WHAT TO WORK ON:
Restate word for word the lines of the entries below, starting with the line that holds "return loft(name, [[wall(u, z, d)" and ending with the line that holds "(c + a, top)], 0.065, 0.02)", and no others.

*** SOURCE RECORDS ***

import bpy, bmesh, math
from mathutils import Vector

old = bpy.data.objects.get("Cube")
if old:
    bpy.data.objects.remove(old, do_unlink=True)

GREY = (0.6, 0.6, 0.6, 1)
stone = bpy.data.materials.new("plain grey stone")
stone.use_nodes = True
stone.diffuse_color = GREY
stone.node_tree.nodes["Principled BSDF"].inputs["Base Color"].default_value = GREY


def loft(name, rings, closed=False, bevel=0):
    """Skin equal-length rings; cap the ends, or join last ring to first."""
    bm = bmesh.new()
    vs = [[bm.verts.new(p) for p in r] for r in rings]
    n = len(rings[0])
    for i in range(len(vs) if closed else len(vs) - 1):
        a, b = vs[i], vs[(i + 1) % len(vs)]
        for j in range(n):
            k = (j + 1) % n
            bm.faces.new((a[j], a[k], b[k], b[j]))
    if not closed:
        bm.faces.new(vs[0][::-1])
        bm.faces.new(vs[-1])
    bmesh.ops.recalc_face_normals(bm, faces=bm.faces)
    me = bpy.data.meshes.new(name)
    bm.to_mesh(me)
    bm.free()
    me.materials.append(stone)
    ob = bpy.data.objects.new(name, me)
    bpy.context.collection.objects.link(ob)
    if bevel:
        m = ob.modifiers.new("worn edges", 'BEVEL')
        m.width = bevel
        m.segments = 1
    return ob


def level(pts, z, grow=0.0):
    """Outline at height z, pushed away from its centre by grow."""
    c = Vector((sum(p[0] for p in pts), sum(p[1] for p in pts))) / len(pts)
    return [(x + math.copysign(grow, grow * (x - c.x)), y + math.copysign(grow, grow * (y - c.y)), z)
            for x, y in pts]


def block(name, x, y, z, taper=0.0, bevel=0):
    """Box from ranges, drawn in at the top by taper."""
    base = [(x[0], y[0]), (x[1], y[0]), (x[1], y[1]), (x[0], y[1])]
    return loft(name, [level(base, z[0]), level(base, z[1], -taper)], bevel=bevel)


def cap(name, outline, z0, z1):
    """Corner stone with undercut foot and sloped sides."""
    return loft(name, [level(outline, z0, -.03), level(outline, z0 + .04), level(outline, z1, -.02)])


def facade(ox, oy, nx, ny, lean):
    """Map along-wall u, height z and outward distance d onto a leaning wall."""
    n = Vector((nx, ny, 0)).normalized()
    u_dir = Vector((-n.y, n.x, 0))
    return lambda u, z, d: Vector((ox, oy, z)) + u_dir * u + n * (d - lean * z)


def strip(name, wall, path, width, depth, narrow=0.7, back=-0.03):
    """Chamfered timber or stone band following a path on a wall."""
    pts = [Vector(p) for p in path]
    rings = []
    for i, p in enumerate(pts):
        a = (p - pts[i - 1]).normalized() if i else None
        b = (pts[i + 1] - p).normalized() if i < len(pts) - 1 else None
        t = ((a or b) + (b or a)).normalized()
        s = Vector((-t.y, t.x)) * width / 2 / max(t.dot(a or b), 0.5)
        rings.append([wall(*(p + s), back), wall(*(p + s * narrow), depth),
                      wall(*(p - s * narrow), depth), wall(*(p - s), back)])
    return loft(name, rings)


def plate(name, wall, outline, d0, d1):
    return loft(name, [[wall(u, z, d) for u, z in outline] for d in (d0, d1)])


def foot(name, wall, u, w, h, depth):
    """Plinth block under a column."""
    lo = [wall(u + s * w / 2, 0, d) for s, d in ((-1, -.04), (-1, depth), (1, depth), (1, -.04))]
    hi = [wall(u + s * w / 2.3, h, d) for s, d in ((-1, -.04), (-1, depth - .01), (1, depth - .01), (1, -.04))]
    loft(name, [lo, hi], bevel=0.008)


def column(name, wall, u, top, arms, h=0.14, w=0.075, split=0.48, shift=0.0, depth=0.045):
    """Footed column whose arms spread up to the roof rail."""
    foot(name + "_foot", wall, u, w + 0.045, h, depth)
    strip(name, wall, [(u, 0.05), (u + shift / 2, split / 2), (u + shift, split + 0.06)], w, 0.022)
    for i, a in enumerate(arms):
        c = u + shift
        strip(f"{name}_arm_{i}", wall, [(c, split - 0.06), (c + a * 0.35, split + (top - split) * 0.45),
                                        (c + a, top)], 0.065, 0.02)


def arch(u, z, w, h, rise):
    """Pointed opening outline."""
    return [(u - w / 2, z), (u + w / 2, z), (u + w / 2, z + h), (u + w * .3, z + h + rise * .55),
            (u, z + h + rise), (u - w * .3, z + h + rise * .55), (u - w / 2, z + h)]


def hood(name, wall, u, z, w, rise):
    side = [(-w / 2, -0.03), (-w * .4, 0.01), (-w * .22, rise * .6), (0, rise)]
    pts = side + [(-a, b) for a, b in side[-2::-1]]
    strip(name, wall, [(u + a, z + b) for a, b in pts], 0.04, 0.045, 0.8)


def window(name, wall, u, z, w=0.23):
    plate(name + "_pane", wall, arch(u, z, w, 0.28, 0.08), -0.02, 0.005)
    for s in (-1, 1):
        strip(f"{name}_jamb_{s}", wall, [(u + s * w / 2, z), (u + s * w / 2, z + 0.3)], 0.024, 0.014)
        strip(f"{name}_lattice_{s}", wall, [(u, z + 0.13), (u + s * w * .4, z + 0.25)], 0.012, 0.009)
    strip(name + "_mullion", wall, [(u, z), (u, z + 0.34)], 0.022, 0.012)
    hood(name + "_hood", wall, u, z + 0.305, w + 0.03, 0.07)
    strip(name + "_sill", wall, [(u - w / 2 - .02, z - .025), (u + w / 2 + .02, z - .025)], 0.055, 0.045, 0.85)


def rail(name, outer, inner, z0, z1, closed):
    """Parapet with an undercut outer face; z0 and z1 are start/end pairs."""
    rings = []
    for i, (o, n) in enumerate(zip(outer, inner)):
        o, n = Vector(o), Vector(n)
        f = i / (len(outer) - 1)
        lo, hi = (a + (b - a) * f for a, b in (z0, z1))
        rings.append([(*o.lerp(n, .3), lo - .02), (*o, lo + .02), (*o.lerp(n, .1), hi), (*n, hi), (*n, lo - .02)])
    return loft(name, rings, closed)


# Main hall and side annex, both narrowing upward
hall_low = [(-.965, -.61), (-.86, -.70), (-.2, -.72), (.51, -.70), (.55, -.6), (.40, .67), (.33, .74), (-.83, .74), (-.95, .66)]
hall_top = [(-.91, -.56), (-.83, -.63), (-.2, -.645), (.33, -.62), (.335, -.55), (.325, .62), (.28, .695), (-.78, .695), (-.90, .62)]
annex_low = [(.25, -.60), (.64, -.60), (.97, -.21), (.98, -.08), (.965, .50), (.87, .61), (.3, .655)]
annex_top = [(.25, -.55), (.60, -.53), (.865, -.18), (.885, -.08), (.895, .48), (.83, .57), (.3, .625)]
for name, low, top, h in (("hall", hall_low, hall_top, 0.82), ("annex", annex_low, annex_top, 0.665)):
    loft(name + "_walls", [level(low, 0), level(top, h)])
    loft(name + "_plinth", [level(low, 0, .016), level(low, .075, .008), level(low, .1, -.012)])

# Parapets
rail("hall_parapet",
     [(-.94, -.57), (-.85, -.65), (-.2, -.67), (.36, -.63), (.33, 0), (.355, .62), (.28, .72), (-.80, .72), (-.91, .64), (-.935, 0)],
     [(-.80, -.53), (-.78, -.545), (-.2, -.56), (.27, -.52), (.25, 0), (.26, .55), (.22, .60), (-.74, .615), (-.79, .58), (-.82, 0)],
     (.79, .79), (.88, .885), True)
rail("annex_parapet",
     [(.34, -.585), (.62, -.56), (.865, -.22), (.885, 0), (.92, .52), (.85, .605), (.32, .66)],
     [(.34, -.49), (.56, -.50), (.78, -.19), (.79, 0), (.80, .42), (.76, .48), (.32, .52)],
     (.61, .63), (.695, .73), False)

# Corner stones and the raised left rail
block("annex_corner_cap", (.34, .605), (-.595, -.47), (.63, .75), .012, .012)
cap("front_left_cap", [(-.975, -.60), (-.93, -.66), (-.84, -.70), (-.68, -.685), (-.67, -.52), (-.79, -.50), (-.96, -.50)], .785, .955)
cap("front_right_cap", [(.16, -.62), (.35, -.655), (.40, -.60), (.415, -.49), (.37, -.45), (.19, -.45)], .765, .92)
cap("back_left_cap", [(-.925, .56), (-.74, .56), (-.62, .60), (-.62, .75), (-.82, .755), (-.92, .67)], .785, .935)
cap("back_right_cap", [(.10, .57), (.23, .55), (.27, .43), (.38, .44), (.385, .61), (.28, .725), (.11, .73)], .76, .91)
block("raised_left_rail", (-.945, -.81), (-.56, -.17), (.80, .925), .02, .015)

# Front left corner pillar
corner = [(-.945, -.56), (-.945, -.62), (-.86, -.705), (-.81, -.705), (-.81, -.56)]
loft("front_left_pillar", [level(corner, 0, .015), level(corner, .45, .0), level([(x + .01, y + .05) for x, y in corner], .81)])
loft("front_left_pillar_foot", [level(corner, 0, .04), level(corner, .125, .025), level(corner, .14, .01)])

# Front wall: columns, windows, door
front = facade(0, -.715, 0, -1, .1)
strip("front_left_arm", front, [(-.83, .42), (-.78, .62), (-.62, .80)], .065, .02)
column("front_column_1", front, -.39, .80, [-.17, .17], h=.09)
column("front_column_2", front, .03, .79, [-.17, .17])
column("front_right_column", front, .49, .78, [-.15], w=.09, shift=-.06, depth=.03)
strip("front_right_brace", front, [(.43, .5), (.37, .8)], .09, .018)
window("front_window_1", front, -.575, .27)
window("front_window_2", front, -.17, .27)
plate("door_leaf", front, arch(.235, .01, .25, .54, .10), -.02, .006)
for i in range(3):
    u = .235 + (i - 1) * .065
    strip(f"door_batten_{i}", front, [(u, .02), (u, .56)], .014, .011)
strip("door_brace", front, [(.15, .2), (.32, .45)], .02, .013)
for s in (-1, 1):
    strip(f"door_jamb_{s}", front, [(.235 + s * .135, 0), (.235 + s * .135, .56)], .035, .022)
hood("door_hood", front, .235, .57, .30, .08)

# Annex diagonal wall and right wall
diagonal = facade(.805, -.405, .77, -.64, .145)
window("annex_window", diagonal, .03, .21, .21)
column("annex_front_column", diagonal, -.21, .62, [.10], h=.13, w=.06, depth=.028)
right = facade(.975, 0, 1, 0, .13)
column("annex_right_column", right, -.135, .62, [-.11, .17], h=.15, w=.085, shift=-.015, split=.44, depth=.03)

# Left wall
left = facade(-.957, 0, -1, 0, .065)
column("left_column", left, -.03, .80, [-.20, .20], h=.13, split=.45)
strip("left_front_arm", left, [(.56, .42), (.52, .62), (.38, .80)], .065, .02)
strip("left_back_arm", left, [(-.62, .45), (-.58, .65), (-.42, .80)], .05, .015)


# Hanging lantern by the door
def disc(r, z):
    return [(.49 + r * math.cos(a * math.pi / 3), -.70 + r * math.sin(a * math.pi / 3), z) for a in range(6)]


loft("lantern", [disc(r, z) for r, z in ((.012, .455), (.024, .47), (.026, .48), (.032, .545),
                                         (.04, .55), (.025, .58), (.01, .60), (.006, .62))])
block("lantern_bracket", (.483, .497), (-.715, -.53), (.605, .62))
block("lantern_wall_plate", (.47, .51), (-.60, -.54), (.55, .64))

*** End of SOURCE RECORDS ***

TASK SOLUTION:
    return loft(name, [[wall(u, z, d) for u, z in outline] for d in (d0, d1)])


def foot(name, wall, u, w, h, depth):
    """Plinth block under a column."""
    lo = [wall(u + s * w / 2, 0, d) for s, d in ((-1, -.04), (-1, depth), (1, depth), (1, -.04))]
    hi = [wall(u + s * w / 2.3, h, d) for s, d in ((-1, -.04), (-1, depth - .01), (1, depth - .01), (1, -.04))]
    loft(name, [lo, hi], bevel=0.008)


def column(name, wall, u, top, arms, h=0.14, w=0.075, split=0.48, shift=0.0, depth=0.045):
    """Footed column whose arms spread up to the roof rail."""
    foot(name + "_foot", wall, u, w + 0.045, h, depth)
    strip(name, wall, [(u, 0.05), (u + shift / 2, split / 2), (u + shift, split + 0.06)], w, 0.022)
    for i, a in enumerate(arms):
        c = u + shift
        strip(f"{name}_arm_{i}", wall, [(c, split - 0.06), (c + a * 0.35, split + (top - split) * 0.45),
                                        (c + a, top)], 0.065, 0.02)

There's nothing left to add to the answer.